Reading the books chronologically also helps. You'll understand more of the references and see how the books build on each other (https://en.wikipedia.org/wiki/Great_Conversation) e.g. Homer (Ilad) -> Virgil (Aeneid) -> Dante (Divine Comedy).
Modern translations are great too. You can always go back and read more "faithful" ones. Some good examples are: The Divine Comedy (https://www.amazon.com/Divine-Comedy-Dante-Alighieri/dp/0871...) and The Canterbury Tales (https://www.amazon.com/Canterbury-Tales-Retelling-Ackroyd-Cl...).
That said, the best approach may be: don't worry about it. Sure you'll miss things, but you'll get valuable insights too.
And because most readers are centuries removed form the original context of the text, a direct reading also skews their interpretation significantly because most will read it through their own 21st century lens (this is how chronological bias seeps in).
Companion texts (or commentaries) might seem like crutches or training wheels because they only present one interpretive option (which could reflect a commentary author's biases).
The remedy is use more than one commentary, not necessarily to discard all commentaries. Critical thinkers do this instinctively anyway -- for instance, we click on multiple Google News links to figure out what's going on.
Commentaries help a modern reader to get to speed on the historical context and thinking that was present during that era, which in turn helps them to formulate their own (more informed) thoughts. One could try to piece together this material by inferring stuff from the text, but chances are one would be wrong about the details and one would have to consult secondary or tertiary materials anyway.
In Chaim Potok's "The Chosen" (fiction), there's a Hasidic character named Danny Saunders who was a prodigy, praised by all for his intelligence. He had an eidetic memory and great ability for analysis, but found himself stumped when reading original texts in psychology. He studies German in order to read Freud, but he gets stuck on the fact German words can be understood in many different ways, when he only wants to find the ONE way.
He has a breakthrough when he realizes that Freud's works need to be studied, not read. His epiphany led to him studying Freud using Talmudic methods (with multiple commentaries), arguing with it, etc. and finally, the text yields to him.
TLDR: when a text stumps you, try reading it with multiple commentaries.
If you just want a story, which is what almost all readers actually read for, just read it as it is, and if doesn't make any sense you are perfectly entitled to think it was a shitty book.
Frankly I think a (fiction) book must always be able to be read as-is, unsupported by outside means, else it is no longer a book.
(You hear that Greg Egan?! You wrote a really bad text book or a pretty good fiction book with pointless homework included every now and then.)
That seems alien to me, the notion that access to an interpretation prevents you from forming your own.
That information may alter your perception of the primary resource.
Annotated books are also good.

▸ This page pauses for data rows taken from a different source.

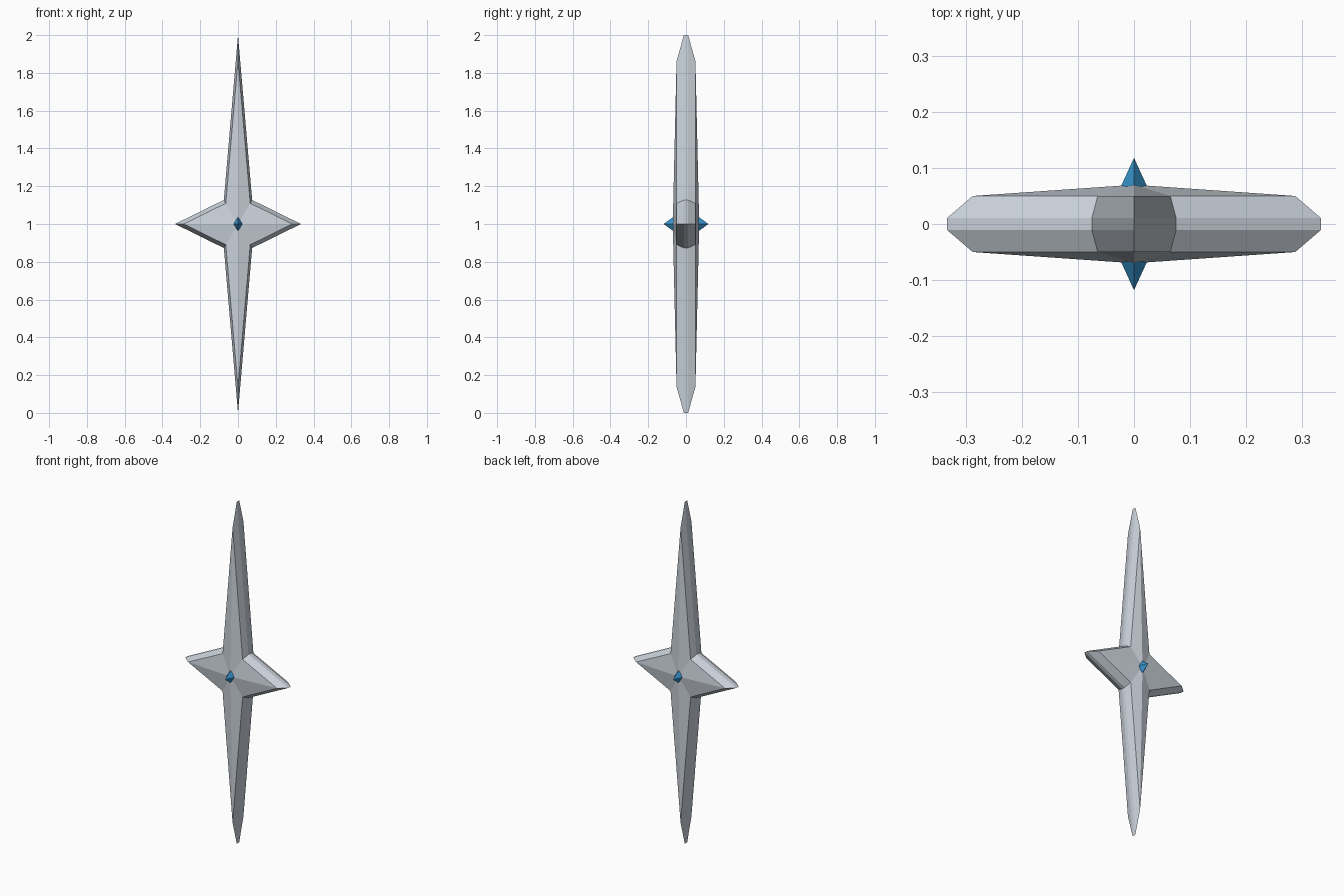
import bpy, bmesh
from mathutils import Vector

if "Cube" in bpy.data.objects:
    bpy.data.objects.remove(bpy.data.objects["Cube"])


def material(name, rgb):
    m = bpy.data.materials.new(name)
    m.diffuse_color = (*rgb, 1)
    m.use_nodes = True
    m.node_tree.nodes["Principled BSDF"].inputs["Base Color"].default_value = m.diffuse_color
    return m


def add_object(name, bm, mat):
    bmesh.ops.recalc_face_normals(bm, faces=bm.faces)
    mesh = bpy.data.meshes.new(name)
    bm.to_mesh(mesh)
    bm.free()
    mesh.materials.append(mat)
    ob = bpy.data.objects.new(name, mesh)
    ob.location.z = 1
    bpy.context.collection.objects.link(ob)
    return ob


steel = material("pale steel", (0.59, 0.64, 0.70))
blue = material("blue gem", (0.04, 0.30, 0.62))

# Four-pointed star outline in x, z around the centre
TIP_X, TIP_Z, NOTCH_X, NOTCH_Z = 0.333, 1.0, 0.075, 0.127
outline = [(0, TIP_Z), (NOTCH_X, NOTCH_Z), (TIP_X, 0), (NOTCH_X, -NOTCH_Z),
           (0, -TIP_Z), (-NOTCH_X, -NOTCH_Z), (-TIP_X, 0), (-NOTCH_X, NOTCH_Z)]

# Star blade: bevelled rings from front to back, capped by faceted ridges
bm = bmesh.new()
rings = [[bm.verts.new((x * s, y, z * s)) for x, z in outline]
         for y, s in ((-0.05, 0.863), (-0.011, 1), (0.011, 1), (0.05, 0.863))]
n = len(outline)
for a, b in zip(rings, rings[1:]):
    for i in range(n):
        j = (i + 1) % n
        bm.faces.new((a[i], a[j], b[j], b[i]))
for ring, y in ((rings[0], -0.07), (rings[-1], 0.07)):
    centre = bm.verts.new((0, y, 0))
    for i in range(n):
        bm.faces.new((ring[i], ring[(i + 1) % n], centre))
add_object("star_blade", bm, steel)

# Gem: stretched octahedron passing through the blade
bm = bmesh.new()
waist = [bm.verts.new(p) for p in ((0.054, 0, 0), (0, 0, 0.088), (-0.054, 0, 0), (0, 0, -0.088))]
for y in (-0.118, 0.118):
    apex = bm.verts.new(Vector((0, y, 0)))
    for i in range(4):
        bm.faces.new((waist[i], waist[(i + 1) % 4], apex))
add_object("centre_gem", bm, blue)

Reading groups are a great help. Even one other person to ask questions with, read passages to, and discuss--can help encourage you and add a lot of enjoyment.

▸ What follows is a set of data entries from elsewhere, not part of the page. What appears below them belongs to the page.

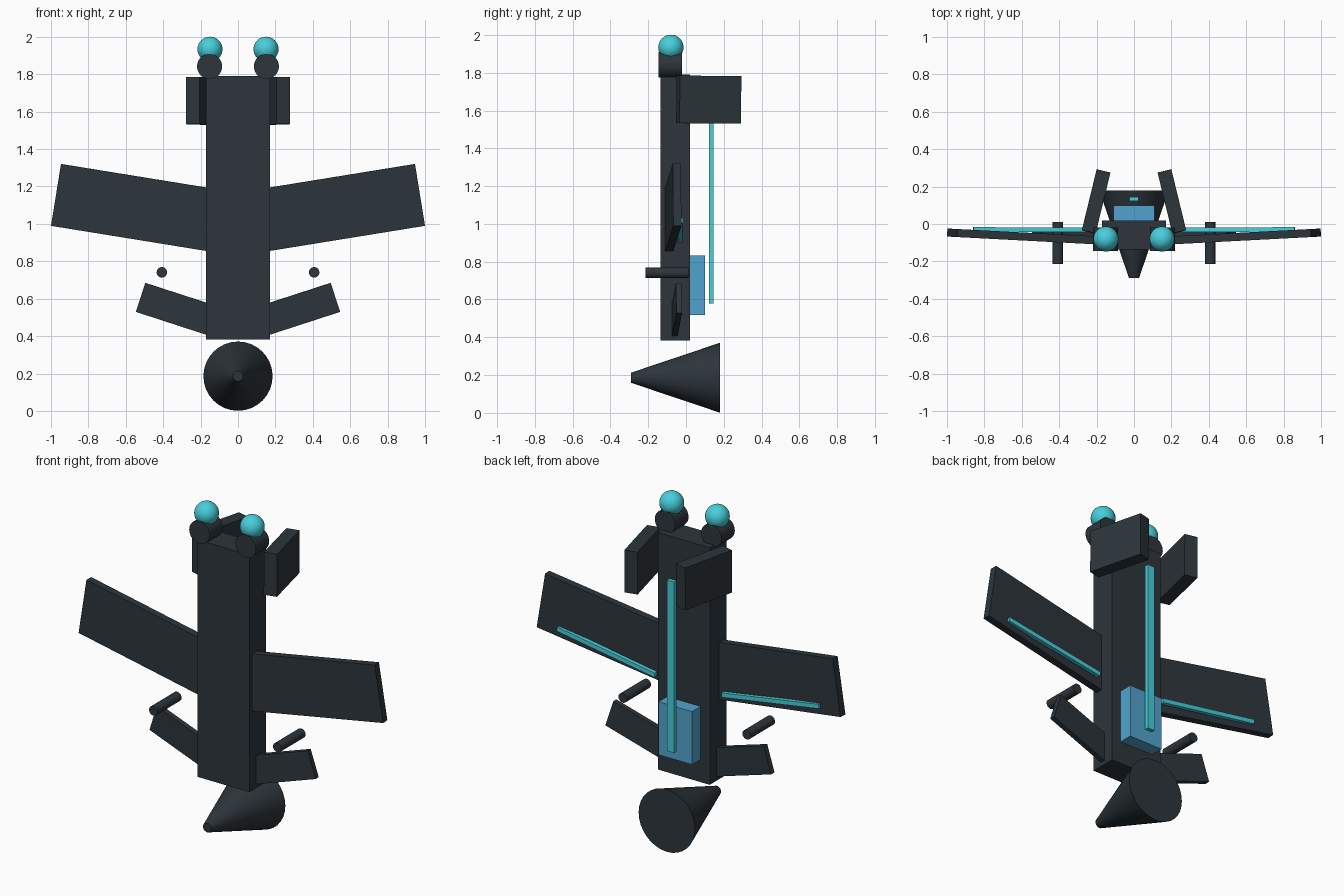
import bpy, bmesh, math
from mathutils import Vector, Matrix

if "Cube" in bpy.data.objects:
    bpy.data.objects.remove(bpy.data.objects["Cube"])


def material(name, col):
    m = bpy.data.materials.new(name)
    m.diffuse_color = (*col, 1)
    m.use_nodes = True
    m.node_tree.nodes["Principled BSDF"].inputs["Base Color"].default_value = m.diffuse_color
    return m


DARK = material("dark slate", (0.026, 0.036, 0.044))
TEAL = material("bright teal", (0.065, 0.62, 0.71))
BLUE = material("soft blue", (0.085, 0.37, 0.62))


def finish(name, bm, mat, smooth=False):
    me = bpy.data.meshes.new(name)
    bmesh.ops.recalc_face_normals(bm, faces=bm.faces)
    bm.to_mesh(me)
    bm.free()
    me.materials.append(mat)
    ob = bpy.data.objects.new(name, me)
    bpy.context.collection.objects.link(ob)
    if smooth:
        bpy.ops.object.select_all(action='DESELECT')
        ob.select_set(True)
        bpy.context.view_layer.objects.active = ob
        bpy.ops.object.shade_smooth_by_angle(angle=math.radians(40))
    return ob


def box(name, lo, hi, mat):
    lo, hi = Vector(lo), Vector(hi)
    bm = bmesh.new()
    bmesh.ops.create_cube(bm, size=1, matrix=Matrix.Translation((lo + hi) / 2) @ Matrix.Diagonal((*(hi - lo), 1)))
    finish(name, bm, mat)


def beam(name, a, b, height, thick, mat):
    """Slab running from a to b; height is measured towards z."""
    a, b = Vector(a), Vector(b)
    u = (b - a).normalized()
    v = (Vector((0, 0, 1)) - u * u.z).normalized()
    n = u.cross(v)
    rot = Matrix((u, v, n)).transposed().to_4x4()
    bm = bmesh.new()
    bmesh.ops.create_cube(bm, size=1, matrix=Matrix.Translation((a + b) / 2) @ rot
                          @ Matrix.Diagonal(((b - a).length, height, thick, 1)))
    finish(name, bm, mat)


def cyl_y(name, x, z, y0, y1, r0, r1, mat):
    """Cylinder or cone along y."""
    bm = bmesh.new()
    bmesh.ops.create_cone(bm, cap_ends=True, segments=32, radius1=r0, radius2=r1, depth=y1 - y0,
                          matrix=Matrix.Translation((x, (y0 + y1) / 2, z)) @ Matrix.Rotation(-math.pi / 2, 4, 'X'))
    finish(name, bm, mat, True)


# Body, back pack and spine light
box("body", (-0.17, -0.135, 0.383), (0.17, 0.02, 1.79), DARK)
box("back_pack", (-0.11, 0.02, 0.517), (0.11, 0.10, 0.832), BLUE)
box("spine_light", (-0.024, 0.122, 0.58), (0.024, 0.145, 1.595), TEAL)

# Nose cone, narrow end forward
cyl_y("nose_cone", 0, 0.186, -0.29, 0.18, 0.027, 0.185, DARK)

for s, side in ((-1, "left"), (1, "right")):
    # Wing, its light strip, and the small fin
    beam(f"{side}_wing", (s * 0.113, -0.092, 1.016), (s * 0.972, -0.047, 1.155), 0.335, 0.043, DARK)
    beam(f"{side}_wing_light", (s * 0.22, -0.031, 0.914), (s * 0.86, -0.029, 1.018), 0.026, 0.024, TEAL)
    beam(f"{side}_fin", (s * 0.12, -0.063, 0.477), (s * 0.52, -0.037, 0.607), 0.163, 0.03, DARK)
    # Gun barrel
    cyl_y(f"{side}_barrel", s * 0.407, 0.741, -0.213, 0.012, 0.028, 0.028, DARK)
    # Rear stabiliser plate
    beam(f"{side}_stabiliser", (s * 0.242, -0.042, 1.659), (s * 0.163, 0.283, 1.656), 0.252, 0.076, DARK)
    # Engine drum with glowing ball
    cyl_y(f"{side}_engine", s * 0.152, 1.842, -0.145, -0.02, 0.067, 0.067, DARK)
    bm = bmesh.new()
    bmesh.ops.create_uvsphere(bm, u_segments=32, v_segments=16, radius=0.067,
                              matrix=Matrix.Translation((s * 0.15, -0.08, 1.934)))
    finish(f"{side}_engine_glow", bm, TEAL, True)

Find a pace that works for you and your book. Too slow and one can lose the big picture. Too fast and one can miss key details. Some works work well when read aloud; Shakespeare's like that.
Lessing's Courageous Stand for Toleration:
To advance freedom of thought, Lessing published an essay of one hundred paragraphs outlining the history of religion. The wrath of orthodox churchmen was hurled at his head, and Lessing was left alone to defend his daring theories.
Read from The Education of the Human Race Vol. 32, pp. 185-195
E.g. Vol 51, p22: "The Germans were crude and military; the Latins were subtle and peaceful".
A modern canon would be much be better, such as we learn it in todays schools.
That's a perfectly sensible way to go, in most cases. You also don't have to start with the wankiest things just because they used to beat this stuff into 10 year olds in original. Anabasis is a lot easier than History of the Peloponnesian War